The Condor Flies Not
Della’s Website Comics is a Japanese site that has reviews for practically every Leiji Matsumoto manga ever written, plus they’re all rated (from 2 to 5 stars; for some reason none of the works get just the 1 star). Tale of a Time Gone by, a 2-volume collection of short stories (1978-9) garners 5 stars and the review simply reads:
THE GREATEST MASTERPIECE IN LEIJI’S ŒUVRE!
I will personally go so far as to say that it’s the best collection of Matsumoto short stories I’ve ever read. You could make a selection of these tales, strip them of the images and release them as a general fiction book, and you’d get a solid piece of work. The motif these stories share is the perennial confrontations between the past and the future, the native and the stranger and their intersection.

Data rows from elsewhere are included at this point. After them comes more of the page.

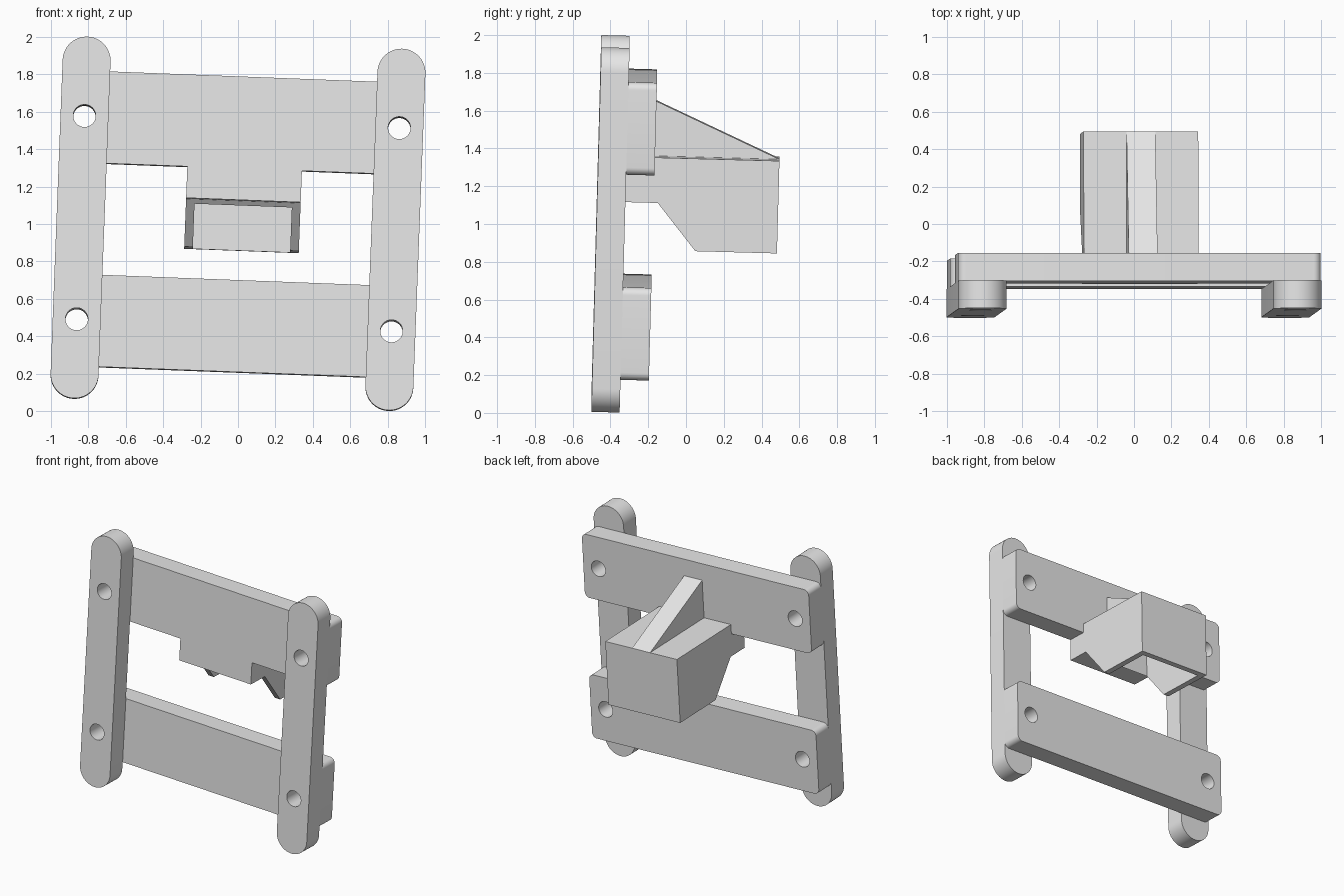
import bpy, bmesh
from math import radians, cos, sin, pi
from mathutils import Matrix, Vector

cube = bpy.data.objects.get("Cube")
if cube:
    bpy.data.objects.remove(cube)

grey = bpy.data.materials.new("plain grey")
grey.use_nodes = True
grey.diffuse_color = (0.8, 0.8, 0.8, 1)
grey.node_tree.nodes["Principled BSDF"].inputs["Base Color"].default_value = (0.8, 0.8, 0.8, 1)

# The whole frame leans slightly sideways and backwards
LEAN = (Matrix.Translation((0, -0.475, 1.003))
        @ Matrix.Rotation(radians(2.2), 4, 'Y')
        @ Matrix.Rotation(radians(-1.57), 4, 'X'))

POST_X, POST_R, POST_CAP = 0.841, 0.128, 0.838
DEPTH = 0.15
HOLE_Z, HOLE_R = 0.543, 0.06
BEAM_X, BEAM_IN, BEAM_OUT = POST_X + POST_R, 0.298, 0.789
MID, HALF = 0.024, 0.306          # pocket centre and half width


def prism(name, pts, lo, hi, axis='Y'):
    """Extrude a closed profile; axis Y takes (x, z) points, axis X takes (y, z)."""
    bm = bmesh.new()
    place = (lambda p, d: (p[0], d, p[1])) if axis == 'Y' else (lambda p, d: (d, p[0], p[1]))
    face = bm.faces.new([bm.verts.new(place(p, lo)) for p in pts])
    new = bmesh.ops.extrude_face_region(bm, geom=[face])["geom"]
    step = Vector((0, hi - lo, 0)) if axis == 'Y' else Vector((hi - lo, 0, 0))
    bmesh.ops.translate(bm, vec=step, verts=[g for g in new if isinstance(g, bmesh.types.BMVert)])
    bmesh.ops.recalc_face_normals(bm, faces=bm.faces)
    mesh = bpy.data.meshes.new(name)
    bm.to_mesh(mesh)
    bm.free()
    mesh.materials.append(grey)
    obj = bpy.data.objects.new(name, mesh)
    bpy.context.collection.objects.link(obj)
    return obj


def arc(x, z, r, start, end, n):
    return [(x + r * cos(t), z + r * sin(t))
            for t in (radians(start + (end - start) * i / n) for i in range(n + 1))]


def cut(obj, cutters):
    for c in cutters:
        c.hide_render = True
        mod = obj.modifiers.new("cut", 'BOOLEAN')
        mod.operation, mod.solver, mod.object = 'DIFFERENCE', 'EXACT', c
    bpy.context.view_layer.update()
    done = bpy.data.meshes.new_from_object(obj.evaluated_get(bpy.context.evaluated_depsgraph_get()))
    obj.modifiers.clear()
    obj.data = done
    for c in cutters:
        bpy.data.objects.remove(c)


def hole(x, z):
    return prism("hole_cutter", arc(x, z, HOLE_R, 0, 352.5, 47), -0.1, 0.5)


parts = []

# Round-ended posts with two bolt holes each
for name, side in (("left_post", 1), ("right_post", -1)):
    x = side * POST_X
    outline = arc(x, POST_CAP, POST_R, 0, 180, 32) + arc(x, -POST_CAP, POST_R, 180, 360, 32)
    post = prism(name, outline, 0, DEPTH)
    cut(post, [hole(x, HOLE_Z), hole(x, -HOLE_Z)])
    parts.append(post)

# Cross beams with softened corners; the upper one carries a tab
r = 0.04
for name, lo, hi, tab in (("upper_beam", BEAM_IN, BEAM_OUT, True),
                          ("lower_beam", -BEAM_OUT, -BEAM_IN, False)):
    e = BEAM_X - r
    outline = (arc(e, lo + r, r, -90, 0, 8) + arc(e, hi - r, r, 0, 90, 8)
               + arc(-e, hi - r, r, 90, 180, 8) + arc(-e, lo + r, r, 180, 270, 8))
    if tab:
        a, b = MID - HALF, MID + HALF
        outline += [(a, lo), (a, 0.13), (b, 0.13), (b, lo)]
    beam = prism(name, outline, DEPTH, 2 * DEPTH)
    z = (lo + hi) / 2
    cut(beam, [hole(POST_X, z), hole(-POST_X, z)])
    parts.append(beam)

# Hollow pocket behind the tab, open underneath
pocket = prism("pocket", [(0.3, 0.37), (0.3, 0.13), (0.322, 0.13), (0.528, -0.12),
                          (0.96, -0.12), (0.96, 0.37)], MID - HALF, MID + HALF, 'X')
inner = HALF - 0.046
cavity = prism("cavity_cutter", [(0.342, 0.325), (0.342, -0.3), (0.914, -0.3), (0.914, 0.325)],
               MID - inner, MID + inner, 'X')
cut(pocket, [cavity])
parts.append(pocket)

# Triangular brace on top of the pocket
parts.append(prism("brace", [(0.3, 0.37), (0.96, 0.37), (0.3, 0.66)],
                   MID - 0.077, MID + 0.077, 'X'))

for obj in parts:
    obj.data.transform(LEAN)
    obj.data.shade_smooth()
    obj.data.set_sharp_from_angle(angle=radians(30))
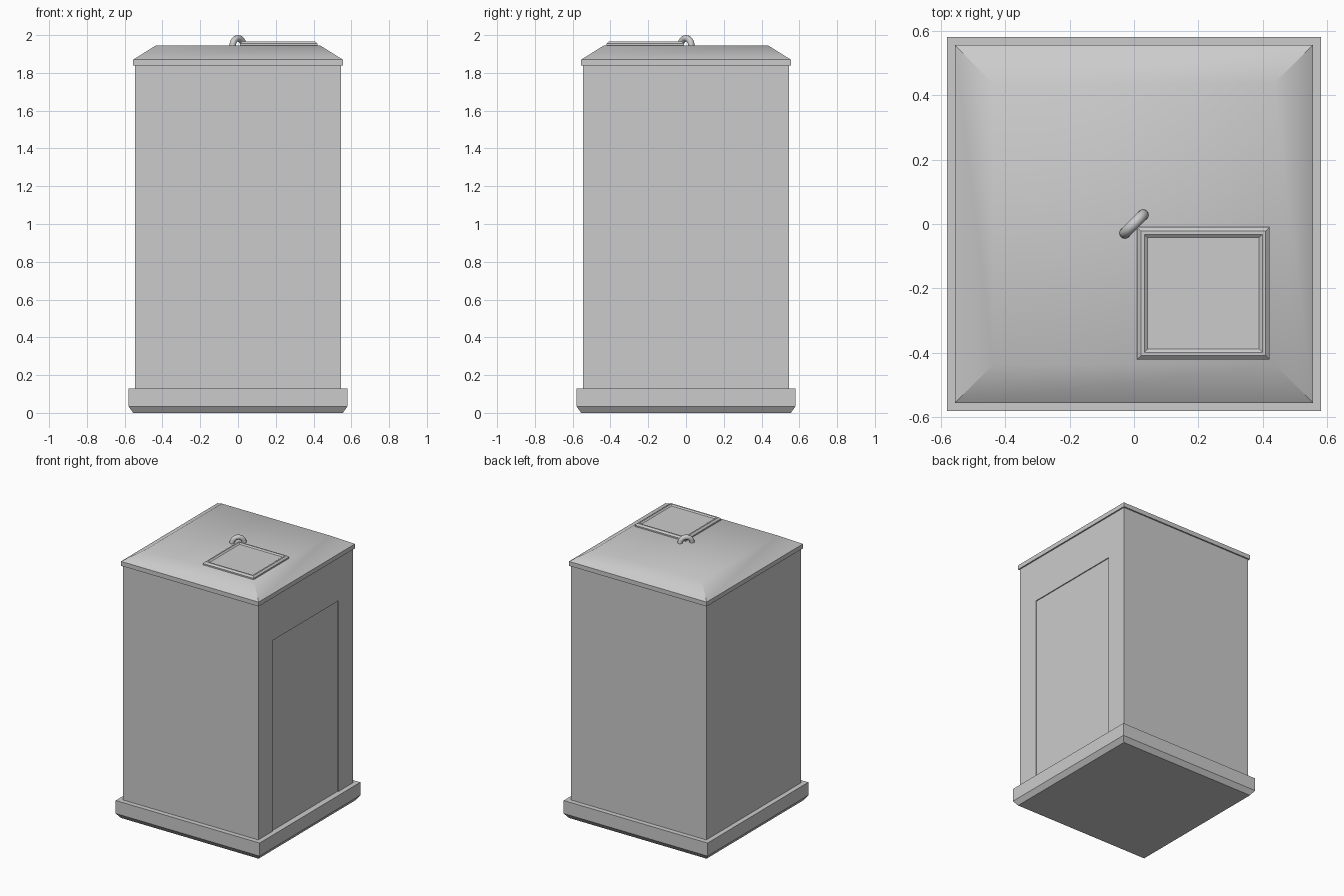
import bpy, bmesh, math

if "Cube" in bpy.data.objects:
    bpy.data.objects.remove(bpy.data.objects["Cube"])


def square_stack(name, profile, centre=(0, 0), smooth=None):
    """Loft square rings given as (half width, z), capped at both ends."""
    bm = bmesh.new()
    rings = []
    for h, z in profile:
        rings.append([bm.verts.new((centre[0] + sx * h, centre[1] + sy * h, z))
                      for sx, sy in ((-1, -1), (1, -1), (1, 1), (-1, 1))])
    for a, b in zip(rings, rings[1:]):
        for i in range(4):
            j = (i + 1) % 4
            bm.faces.new((a[i], a[j], b[j], b[i]))
    bm.faces.new(rings[0][::-1])
    bm.faces.new(rings[-1])
    me = bpy.data.meshes.new(name)
    bm.to_mesh(me)
    bm.free()
    ob = bpy.data.objects.new(name, me)
    bpy.context.collection.objects.link(ob)
    if smooth:
        bpy.ops.object.select_all(action='DESELECT')
        ob.select_set(True)
        bpy.context.view_layer.objects.active = ob
        bpy.ops.object.shade_smooth_by_angle(angle=math.radians(smooth))
    return ob


# Floor plinth with chamfered underside
square_stack("base_plinth", [(0.555, 0), (0.58, 0.035), (0.58, 0.13)])

# Cabin walls
cabin = square_stack("cabin_walls", [(0.545, 0.10), (0.545, 1.845)])

# Shallow doorway recess in the right side
bpy.ops.mesh.primitive_cube_add(size=1, location=(0.588, 0, 0.785))
cutter = bpy.context.object
cutter.name = "doorway_cutter"
cutter.scale = (0.1, 0.76, 1.47)
cutter.hide_render = True
cutter.hide_set(True)
cut = cabin.modifiers.new("doorway", 'BOOLEAN')
cut.operation = 'DIFFERENCE'
cut.solver = 'EXACT'
cut.object = cutter

# Roof: thin rim, softly shaded slope, flat top
square_stack("roof", [(0.555, 1.838), (0.555, 1.87), (0.435, 1.945)], smooth=40)

# Roof hatch: raised frame around a sunken panel
square_stack("roof_hatch",
             [(0.205, 1.94), (0.205, 1.955), (0.193, 1.966), (0.183, 1.966),
              (0.173, 1.958)], centre=(0.215, -0.215))

# Lifting ring, half sunk into the roof centre and turned diagonally
bpy.ops.mesh.primitive_torus_add(major_radius=0.04, minor_radius=0.017,
                                 major_segments=32, minor_segments=16,
                                 location=(0, 0, 1.943),
                                 rotation=(math.pi / 2, 0, math.pi / 4))
bpy.context.object.name = "lifting_ring"
bpy.ops.object.shade_smooth()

I want to introduce one such story in this collection, where the storytelling is wonderful and Leiji’s art just makes the whole soar to the skies. It’s called The Condor Flies Not and it was originally penned in 1975.
The story takes place on the high seas. An old Japanese man and his grandson are aboard a tattered ship waiting to die. Suddenly they see an enormous condor alight on the mast. It has a necklace. The boy tries to shoot the condor for food but the bird stares at him and a flash of light knocks him down. The old man takes out a book and reads a passage about a legendary condor with a golden necklace, an emissary of the holy queen, whose stare will make the victim a prisoner for all eternity.
The old man explains he received the book from a Christian missionary from Spain. [the word here is “Isupania”, which is what the Japanese called Spain before the modern era; nowadays they call it “Supein” in imitation of the English]
After 10 days the condor remains perched on the mast, and the old man finds a passage in his book that says that the condor will wait as long as it takes for “the seed that has vowed to avenge the blood” to arrive. Then they notice a great number of corpses drifting beside the ship, with land [the South American coast] in the distance.
A beautiful woman, the sole survivor of the battle or massacre, drags herself onto the ship. She has the same necklace as the condor. She speaks in a foreign language, and the only intelligible words are “Spain” and “Francisco Pizarro”. The old man tells his kid to unclothe and warm the woman up. The boy is shy but the man encourages him and the boy ends up doing much more than warming her up.
Now we get to listen to the woman’s thoughts: she calls to Miyu, her guardian spirit, and says that the seed of her ancestors, who descended onto Machu Picchu on a golden bird with a tail of fire, will not be wiped off the face of Earth. [Miyu is an important word in LaMetalian culture…] Her seed with this lad will exterminate the Spanish race, which trod on the Inca Empire, the throne of the bird people. And eventually she will return to the land of her ancestors across the sea of stars.
The last thought we hear from her is: I shall be Inca Queen until the moment I return to that green planet beyond the sky.
We get a shot at the end of the ship: the condor and the old man are a pile of bones, while the woman and the lad still look fresh and strong. The caption gives us the historical background: The Inca Empire extended over a million square kilometers, but it was annihilated by Francisco Pizarro’s troops in 1532. Since then the condor flies not.
This is more of a vignette than a story with a proper plot, but it’s great nonetheless. There is a lyrical quality to the Queen’s thoughts and the narrator’s words, contrasting sharply with the Japanese men’s rough and clueless dialogue. The attention to historical detail is impressive and the art is fantastic, I can’t remember a sexier Matsumoto character design than this Inca Queen (and that’s saying a lot!), though she herself reminds me of Brigitte Bardot more than anything.
For what it’s worth, there is an excellent candidate for this queen in Inca history. Manco Inca’s queen, Cura Ocllo, was famous for her beauty and her courage. There are a many stories surrounding her, but the important point is she refused to flee the Spanish out of spite for her husband (who had killed her relatives). The Pizarros were elated to capture her (some say Gonzalo Pizarro lusted after her) and she was executed after suffering all sorts of abuse. So this could be taken as a “what if Cura Ocllo had escaped and Däniken’s theories were right all along” scenario!
[Thanks, iskra, for leading me here!!]